== Segment start ==

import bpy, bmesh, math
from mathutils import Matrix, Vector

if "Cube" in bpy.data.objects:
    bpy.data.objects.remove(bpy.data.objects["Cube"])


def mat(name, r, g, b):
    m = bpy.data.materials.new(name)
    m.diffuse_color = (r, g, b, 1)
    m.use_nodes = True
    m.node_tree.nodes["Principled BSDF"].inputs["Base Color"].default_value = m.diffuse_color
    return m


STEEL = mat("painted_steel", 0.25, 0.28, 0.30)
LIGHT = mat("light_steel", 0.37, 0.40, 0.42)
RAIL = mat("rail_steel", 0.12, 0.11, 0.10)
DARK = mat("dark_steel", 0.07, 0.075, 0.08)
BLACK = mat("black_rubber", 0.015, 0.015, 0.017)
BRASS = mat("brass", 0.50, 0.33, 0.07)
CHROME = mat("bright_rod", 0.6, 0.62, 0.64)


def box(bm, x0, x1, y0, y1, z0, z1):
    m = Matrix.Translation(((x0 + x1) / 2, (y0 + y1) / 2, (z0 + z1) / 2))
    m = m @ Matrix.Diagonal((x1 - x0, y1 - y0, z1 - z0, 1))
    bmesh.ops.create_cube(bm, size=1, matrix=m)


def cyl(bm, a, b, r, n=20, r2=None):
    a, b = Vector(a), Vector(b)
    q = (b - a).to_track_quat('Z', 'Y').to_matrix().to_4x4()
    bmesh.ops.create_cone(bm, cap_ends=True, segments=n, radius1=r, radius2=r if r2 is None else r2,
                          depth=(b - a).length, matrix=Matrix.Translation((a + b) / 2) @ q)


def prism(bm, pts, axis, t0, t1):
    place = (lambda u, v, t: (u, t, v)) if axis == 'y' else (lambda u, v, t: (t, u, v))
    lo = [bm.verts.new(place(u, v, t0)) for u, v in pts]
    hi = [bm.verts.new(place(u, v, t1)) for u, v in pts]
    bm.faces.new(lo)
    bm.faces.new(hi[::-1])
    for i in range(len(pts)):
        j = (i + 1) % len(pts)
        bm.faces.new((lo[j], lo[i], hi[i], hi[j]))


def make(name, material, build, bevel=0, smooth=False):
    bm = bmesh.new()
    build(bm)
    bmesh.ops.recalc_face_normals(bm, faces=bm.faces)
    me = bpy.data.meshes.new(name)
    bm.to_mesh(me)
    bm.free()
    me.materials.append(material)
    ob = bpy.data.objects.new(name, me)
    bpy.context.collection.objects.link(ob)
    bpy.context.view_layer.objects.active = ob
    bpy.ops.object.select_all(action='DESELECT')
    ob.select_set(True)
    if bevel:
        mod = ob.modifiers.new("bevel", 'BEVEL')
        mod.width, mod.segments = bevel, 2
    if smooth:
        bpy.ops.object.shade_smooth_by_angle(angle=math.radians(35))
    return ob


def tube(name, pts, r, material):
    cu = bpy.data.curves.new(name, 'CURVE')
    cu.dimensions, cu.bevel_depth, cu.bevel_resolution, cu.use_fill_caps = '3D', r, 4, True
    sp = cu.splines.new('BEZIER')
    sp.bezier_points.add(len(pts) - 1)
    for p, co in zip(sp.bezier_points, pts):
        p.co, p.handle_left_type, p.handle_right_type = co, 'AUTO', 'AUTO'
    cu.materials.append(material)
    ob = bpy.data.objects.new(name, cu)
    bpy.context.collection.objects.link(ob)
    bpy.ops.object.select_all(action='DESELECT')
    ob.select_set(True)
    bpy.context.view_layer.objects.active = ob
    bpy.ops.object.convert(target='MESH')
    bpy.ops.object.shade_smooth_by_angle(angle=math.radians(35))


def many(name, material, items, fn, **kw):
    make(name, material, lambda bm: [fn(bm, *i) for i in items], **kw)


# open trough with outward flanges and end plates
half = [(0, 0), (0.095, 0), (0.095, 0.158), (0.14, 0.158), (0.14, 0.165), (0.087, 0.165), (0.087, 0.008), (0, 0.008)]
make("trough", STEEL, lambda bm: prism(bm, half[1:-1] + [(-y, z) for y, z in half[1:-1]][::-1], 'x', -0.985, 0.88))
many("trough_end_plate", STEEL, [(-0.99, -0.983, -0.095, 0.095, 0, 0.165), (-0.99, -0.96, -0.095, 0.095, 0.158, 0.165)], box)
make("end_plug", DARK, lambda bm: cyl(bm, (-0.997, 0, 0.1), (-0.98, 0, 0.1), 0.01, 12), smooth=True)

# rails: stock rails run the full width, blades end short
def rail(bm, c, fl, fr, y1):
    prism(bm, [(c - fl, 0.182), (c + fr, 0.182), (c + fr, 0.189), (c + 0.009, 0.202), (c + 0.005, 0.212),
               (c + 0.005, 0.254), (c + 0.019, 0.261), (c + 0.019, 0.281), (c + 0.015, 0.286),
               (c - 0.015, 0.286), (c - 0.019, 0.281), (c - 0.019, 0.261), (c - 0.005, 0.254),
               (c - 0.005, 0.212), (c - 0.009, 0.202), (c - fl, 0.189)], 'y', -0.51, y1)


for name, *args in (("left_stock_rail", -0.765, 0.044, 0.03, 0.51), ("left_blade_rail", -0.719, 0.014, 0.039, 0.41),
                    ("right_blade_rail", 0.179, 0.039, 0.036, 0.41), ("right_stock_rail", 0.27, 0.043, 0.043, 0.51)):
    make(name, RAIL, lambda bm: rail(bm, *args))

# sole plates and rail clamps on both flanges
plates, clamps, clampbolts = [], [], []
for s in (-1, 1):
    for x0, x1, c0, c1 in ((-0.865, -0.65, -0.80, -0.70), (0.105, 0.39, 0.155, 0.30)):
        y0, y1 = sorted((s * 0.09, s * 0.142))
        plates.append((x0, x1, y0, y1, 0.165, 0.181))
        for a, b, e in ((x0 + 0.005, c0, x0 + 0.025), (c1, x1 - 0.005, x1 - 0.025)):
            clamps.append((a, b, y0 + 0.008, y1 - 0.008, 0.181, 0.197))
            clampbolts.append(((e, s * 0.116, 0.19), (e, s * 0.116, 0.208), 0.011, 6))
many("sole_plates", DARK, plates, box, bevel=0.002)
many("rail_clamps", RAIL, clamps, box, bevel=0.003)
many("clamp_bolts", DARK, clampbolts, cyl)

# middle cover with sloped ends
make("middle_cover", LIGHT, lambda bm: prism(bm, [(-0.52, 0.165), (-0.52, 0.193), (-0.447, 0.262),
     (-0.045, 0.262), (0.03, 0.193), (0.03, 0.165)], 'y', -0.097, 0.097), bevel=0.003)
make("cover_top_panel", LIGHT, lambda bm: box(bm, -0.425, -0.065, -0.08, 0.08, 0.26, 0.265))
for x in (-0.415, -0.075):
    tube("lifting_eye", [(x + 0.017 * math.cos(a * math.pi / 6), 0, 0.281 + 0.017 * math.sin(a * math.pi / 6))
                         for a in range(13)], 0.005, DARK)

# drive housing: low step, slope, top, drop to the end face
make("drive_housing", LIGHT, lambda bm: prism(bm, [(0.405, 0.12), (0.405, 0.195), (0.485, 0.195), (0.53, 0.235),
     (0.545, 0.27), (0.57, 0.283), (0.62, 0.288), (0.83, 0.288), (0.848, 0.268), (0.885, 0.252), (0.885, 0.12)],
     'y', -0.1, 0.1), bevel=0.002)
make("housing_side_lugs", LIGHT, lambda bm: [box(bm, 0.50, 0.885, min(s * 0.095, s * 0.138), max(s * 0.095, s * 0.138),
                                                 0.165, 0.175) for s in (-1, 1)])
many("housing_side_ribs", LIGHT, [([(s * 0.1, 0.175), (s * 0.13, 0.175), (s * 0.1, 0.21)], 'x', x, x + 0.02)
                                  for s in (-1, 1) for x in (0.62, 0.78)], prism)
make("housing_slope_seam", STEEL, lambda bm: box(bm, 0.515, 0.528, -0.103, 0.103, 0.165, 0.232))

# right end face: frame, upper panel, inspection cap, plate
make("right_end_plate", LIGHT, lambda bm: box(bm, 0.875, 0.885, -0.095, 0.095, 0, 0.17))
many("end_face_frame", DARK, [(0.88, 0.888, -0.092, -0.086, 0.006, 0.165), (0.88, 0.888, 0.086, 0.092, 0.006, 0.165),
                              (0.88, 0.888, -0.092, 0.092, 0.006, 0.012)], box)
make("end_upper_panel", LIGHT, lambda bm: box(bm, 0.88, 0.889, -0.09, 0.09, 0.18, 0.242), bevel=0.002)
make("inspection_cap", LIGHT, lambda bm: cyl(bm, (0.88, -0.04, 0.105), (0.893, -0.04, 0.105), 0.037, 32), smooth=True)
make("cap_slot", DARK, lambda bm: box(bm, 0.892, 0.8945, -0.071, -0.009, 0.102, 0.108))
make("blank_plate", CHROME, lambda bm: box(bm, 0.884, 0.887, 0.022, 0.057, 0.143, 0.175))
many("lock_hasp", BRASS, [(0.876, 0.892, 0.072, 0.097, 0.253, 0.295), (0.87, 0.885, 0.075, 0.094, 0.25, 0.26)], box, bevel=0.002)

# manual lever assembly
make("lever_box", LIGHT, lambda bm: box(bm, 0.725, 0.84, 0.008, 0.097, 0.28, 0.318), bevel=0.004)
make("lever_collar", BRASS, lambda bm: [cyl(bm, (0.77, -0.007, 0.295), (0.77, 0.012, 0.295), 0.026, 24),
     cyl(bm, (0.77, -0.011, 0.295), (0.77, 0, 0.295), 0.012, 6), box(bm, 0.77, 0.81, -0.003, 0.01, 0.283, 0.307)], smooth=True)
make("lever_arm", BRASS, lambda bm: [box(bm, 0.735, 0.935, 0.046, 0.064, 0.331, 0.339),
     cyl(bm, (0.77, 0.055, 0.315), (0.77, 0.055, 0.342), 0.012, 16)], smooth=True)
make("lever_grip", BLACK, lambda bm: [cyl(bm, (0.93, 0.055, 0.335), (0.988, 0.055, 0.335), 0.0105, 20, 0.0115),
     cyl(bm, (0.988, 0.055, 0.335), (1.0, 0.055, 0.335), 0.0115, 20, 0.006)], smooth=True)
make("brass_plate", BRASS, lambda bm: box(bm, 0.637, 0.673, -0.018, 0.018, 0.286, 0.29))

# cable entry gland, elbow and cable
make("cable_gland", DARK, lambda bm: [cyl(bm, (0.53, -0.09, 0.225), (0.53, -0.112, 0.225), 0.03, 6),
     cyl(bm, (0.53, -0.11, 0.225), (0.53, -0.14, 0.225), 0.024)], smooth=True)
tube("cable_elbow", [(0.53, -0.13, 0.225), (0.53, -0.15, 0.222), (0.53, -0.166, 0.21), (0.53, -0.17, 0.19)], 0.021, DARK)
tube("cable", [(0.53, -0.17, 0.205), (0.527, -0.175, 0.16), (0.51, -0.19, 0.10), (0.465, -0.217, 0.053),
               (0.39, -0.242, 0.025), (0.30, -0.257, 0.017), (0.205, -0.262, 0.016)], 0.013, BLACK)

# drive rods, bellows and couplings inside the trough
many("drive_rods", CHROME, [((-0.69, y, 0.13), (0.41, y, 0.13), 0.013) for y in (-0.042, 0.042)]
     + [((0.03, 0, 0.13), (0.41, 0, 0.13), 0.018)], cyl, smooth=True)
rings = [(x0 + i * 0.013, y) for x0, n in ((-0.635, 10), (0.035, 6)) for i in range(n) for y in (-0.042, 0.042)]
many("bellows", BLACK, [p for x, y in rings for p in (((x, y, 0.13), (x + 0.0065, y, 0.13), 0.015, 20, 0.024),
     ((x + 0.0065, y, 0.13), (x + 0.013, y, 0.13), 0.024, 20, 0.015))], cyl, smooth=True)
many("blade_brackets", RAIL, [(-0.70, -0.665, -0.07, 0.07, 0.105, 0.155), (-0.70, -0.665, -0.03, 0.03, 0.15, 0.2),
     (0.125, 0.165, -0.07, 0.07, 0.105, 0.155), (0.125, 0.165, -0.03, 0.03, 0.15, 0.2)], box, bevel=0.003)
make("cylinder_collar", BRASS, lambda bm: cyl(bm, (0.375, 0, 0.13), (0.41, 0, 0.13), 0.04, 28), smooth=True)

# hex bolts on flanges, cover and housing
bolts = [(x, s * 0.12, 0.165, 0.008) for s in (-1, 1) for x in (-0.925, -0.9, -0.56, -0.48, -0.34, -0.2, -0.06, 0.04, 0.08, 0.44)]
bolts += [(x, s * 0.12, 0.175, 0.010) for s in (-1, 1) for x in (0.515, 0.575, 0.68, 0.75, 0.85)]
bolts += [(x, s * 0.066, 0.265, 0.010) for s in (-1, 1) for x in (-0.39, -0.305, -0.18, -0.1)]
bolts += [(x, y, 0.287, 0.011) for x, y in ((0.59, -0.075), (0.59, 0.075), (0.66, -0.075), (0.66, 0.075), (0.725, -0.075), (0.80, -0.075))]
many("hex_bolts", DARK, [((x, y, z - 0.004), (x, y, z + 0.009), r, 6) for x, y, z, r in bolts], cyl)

== Segment end ==

▸ **PROBLEM REQUIREMENTS**: Out of the listing above, reproduce exactly the lines from the one with "for p, co in" up to and including the one with "# open trough".

▸ **ANSWER TO THIS PROBLEM**:
    for p, co in zip(sp.bezier_points, pts):
        p.co, p.handle_left_type, p.handle_right_type = co, 'AUTO', 'AUTO'
    cu.materials.append(material)
    ob = bpy.data.objects.new(name, cu)
    bpy.context.collection.objects.link(ob)
    bpy.ops.object.select_all(action='DESELECT')
    ob.select_set(True)
    bpy.context.view_layer.objects.active = ob
    bpy.ops.object.convert(target='MESH')
    bpy.ops.object.shade_smooth_by_angle(angle=math.radians(35))


def many(name, material, items, fn, **kw):
    make(name, material, lambda bm: [fn(bm, *i) for i in items], **kw)


# open trough with outward flanges and end plates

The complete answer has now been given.